First: Bank of Tanzania figures tell us that money supply growth is down, imports are down, credit to the private sector is sharply down, and food prices remain high. What does this tell us about the state of the Tanzanian economy?

And second: an opposition politician is arrested and charged for pointing to what he describes as significant anomalies in official data. What does this tell us about the state of Tanzanian democracy?


This post originally appeared on mtega.com.

Fact-checking the falling shilling: How is Tanzania doing compared with her neighbours?

exchange rates trends Jan-Jun 2015 v2Tanzania’s Finance Minister, Saada Mkuya, said earlier this week that there was nothing the government could do to stop the value of the shilling from sliding against the dollar. The Citizen reported her as saying that all major currencies in Africa are in freefall, thanks to the stronger dollar.

I have looked at the numbers to see whether this claim is correct. Specifically, I have looked at how five different currencies – including the Tanzanian shilling – have lost value against the US dollar since January 2015. The other four currencies are the Kenyan and Ugandan shillings, Zambian Kwacha and Mozambican Metical. Continue reading

Dar will not become a “middle income country” in 2015, but will Tanzania?

Daily News fp 120615Dar closer to don middle-income country tag soon,” said the government-owned Daily News on the front page, citing the budget speech by Tanzania’s Minister of Finance, Saada Mkuya Salim.

Let’s leave aside the oddly phrased headline (including the implication that “Dar” is about to become a country).

Instead, is Tanzania really on track to soon become a middle-income country? Continue reading

Chart #38: The best and worst of the Tanzania Human Development Report 2014

The 2014 Tanzania Human Development Report was released last week. It’s been prepared by the Economic and Social Research Foundation (ESRF), with support from the UNDP.

It should be a fascinating document – the equivalent reports in the past have often been the best national-level summary of Tanzania’s progress towards Millennium Development Goals and Mkukuta targets – see this 2009 report, for example. But this time I was disappointed. In several important areas, the report has almost nothing to say. Continue reading

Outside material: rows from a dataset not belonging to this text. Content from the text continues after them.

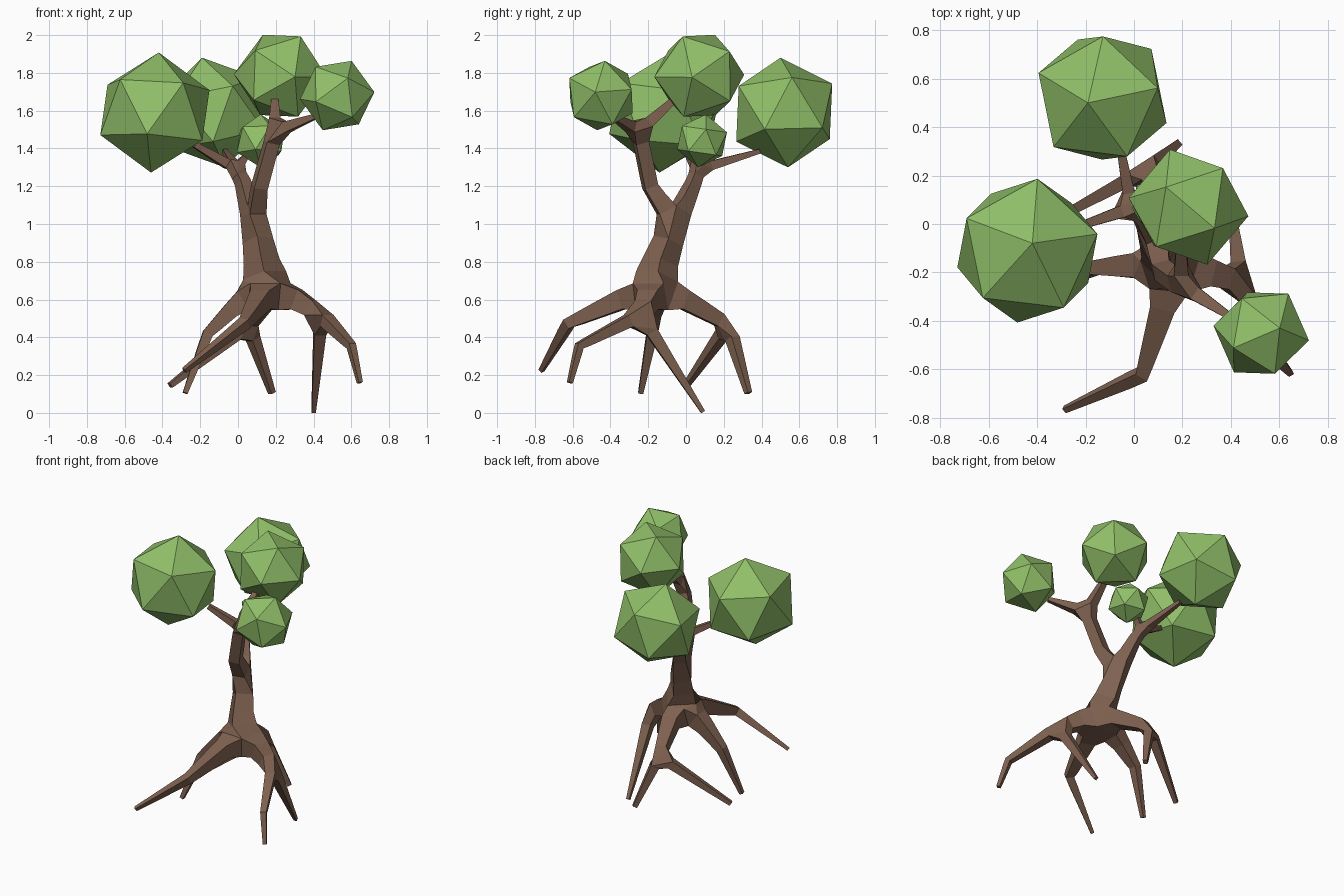
import bpy, bmesh
from mathutils import Vector, Matrix

if "Cube" in bpy.data.objects:
    bpy.data.objects.remove(bpy.data.objects["Cube"])

def material(name, rgb):
    m = bpy.data.materials.new(name)
    m.diffuse_color = (*rgb, 1)
    m.use_nodes = True
    m.node_tree.nodes["Principled BSDF"].inputs["Base Color"].default_value = m.diffuse_color
    return m

bark = material("bark", (0.21, 0.12, 0.08))
leaf = material("leaf", (0.28, 0.52, 0.14))

def add_object(name, mesh, mat):
    ob = bpy.data.objects.new(name, mesh)
    bpy.context.collection.objects.link(ob)
    mesh.materials.append(mat)
    return ob

# Branch skeleton: name -> (parent, x, y, z, radius)
nodes = {
    "hub": (None, .16, -.17, .635, .10),
    # trunk
    "trunk_low": ("hub", .125, -.135, .80, .068),
    "trunk_top": ("trunk_low", .09, -.06, 1.0, .05),
    # right limb and its twigs
    "limb_r1": ("trunk_top", .115, -.19, 1.20, .037),
    "limb_r2": ("limb_r1", .195, -.25, 1.49, .035),
    "twig_c": ("limb_r2", .195, -.06, 1.66, .018),
    "twig_d": ("limb_r2", .41, -.39, 1.57, .013),
    # left limb and its twigs
    "limb_l1": ("trunk_top", .025, .04, 1.22, .032),
    "limb_l2": ("limb_l1", -.01, .065, 1.29, .028),
    "twig_a": ("limb_l2", -.23, -.01, 1.42, .015),
    "twig_b": ("limb_l2", -.07, .39, 1.385, .012),
    "twig_e": ("limb_l2", .05, .08, 1.37, .012),
    # front root
    "front1": ("hub", .12, -.34, .60, .052),
    "front2": ("front1", .035, -.62, .475, .028),
    "front3": ("front2", -.285, -.765, .225, .012),
    # right root, forked
    "right1": ("hub", .31, -.20, .60, .055),
    "right2": ("right1", .44, -.24, .52, .036),
    "right3": ("right2", .60, -.565, .355, .02),
    "right4": ("right3", .645, -.615, .16, .012),
    "right5": ("right2", .40, .09, .005, .011),
    # back root, forked
    "back1": ("hub", .13, -.01, .60, .052),
    "back2": ("back1", .055, .225, .465, .032),
    "back3": ("back2", .18, .33, .105, .015),
    "back4": ("back2", -.36, .0, .145, .014),
    # left root
    "left1": ("hub", .02, -.17, .60, .05),
    "left2": ("left1", -.16, -.18, .42, .028),
    "left3": ("left2", -.28, -.24, .105, .013),
}
names = list(nodes)
mesh = bpy.data.meshes.new("trunk_and_roots")
mesh.from_pydata([nodes[n][1:4] for n in names],
                 [(names.index(nodes[n][0]), i) for i, n in enumerate(names) if nodes[n][0]], [])
tree = add_object("trunk_and_roots", mesh, bark)
skin = tree.modifiers.new("skin", 'SKIN')
skin.branch_smoothing = 0
skin.use_smooth_shade = False
for i, n in enumerate(names):
    mesh.skin_vertices[0].data[i].radius = (nodes[n][4],) * 2

# Leaf clumps: icosahedra turned so one corner points along "up", a neighbour along "side"
def clump(name, centre, r, up, side):
    z = Vector(up).normalized()
    s = Vector(side)
    x = (s - z * s.dot(z)).normalized()
    rot = Matrix((x, z.cross(x), z)).transposed().to_4x4()
    bm = bmesh.new()
    bmesh.ops.create_icosphere(bm, subdivisions=1, radius=r,
                               matrix=Matrix.Translation(centre) @ rot)
    me = bpy.data.meshes.new(name)
    bm.to_mesh(me)
    bm.free()
    add_object(name, me, leaf)

clump("leaves_left", (-.44, -.11, 1.59), .32, (.02, .03, .31), (.04, .29, .1))
clump("leaves_back", (-.13, .52, 1.59), .297, (-.06, -.02, .29), (0, .25, .16))
clump("leaves_top", (.225, .07, 1.785), .25, (-.09, .08, .21), (.11, -.09, .21))
clump("leaves_right", (.525, -.45, 1.68), .20, (.075, .02, .18), (.11, .165, .02))
clump("leaves_small", (.12, .085, 1.44), .142, (0, .02, .14), (.13, .02, .05))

Chart #36: Chinese influence in Tanzania

The increasing presence and influence of China in Africa is controversial to some. But not, it seems, to Tanzanians. New data from the latest round of Afrobarometer surveys has just been released, with some analysis (pdf) of how Tanzanians perceive Chinese influence.

I have four charts for you. First, how influential do Tanzanians think China actually is, compared to other countries / institutions?

Continue reading

How (un)equal is East Africa? And does it matter?

Does inequality matter? What are the effects of wealth being concentrated in the hands of a few individuals?

Well, if you believe some of the world’s most respected economists – people like Thomas Piketty, Joseph Stiglitz, Branco Milanovic, Wilkinson and Pickett – it matters. And they say it is getting worse. The World Bank and the IMF made “shared prosperity” the theme of their annual meeting this year, and the IMF head, Christine Lagarde, described the rise in global inequality as “staggering”. Just in the past week, Bill Gates, the Financial Times and the (UK) Guardian have all made the case that inequality matters.

At the global level, Oxfam famously found that the world’s richest 85 people own as much wealth as the poorest 3.5 billion people – half the world’s population. And The Rules put together a great video showing wealth inequalities on a global scale, itself inspired by similar work focussed on the US.

But what about inequality here in East Africa? Continue reading

Tanzania from space, by night

Political patronage can be seen from space, according to a recent academic study. And elsewhere, the light given off at night by cities shows sharp discrepancies between neighbouring countries – South and North Korea and China, for example.

So what about Tanzania?

I found two sets of maps produced by NASA (the US space agency) and loaded onto Google Maps, for 2003 and 2012. Let’s take a look at 2012 first:

Tanzania night light map 2012

Tanzania night light map 2012

Continue reading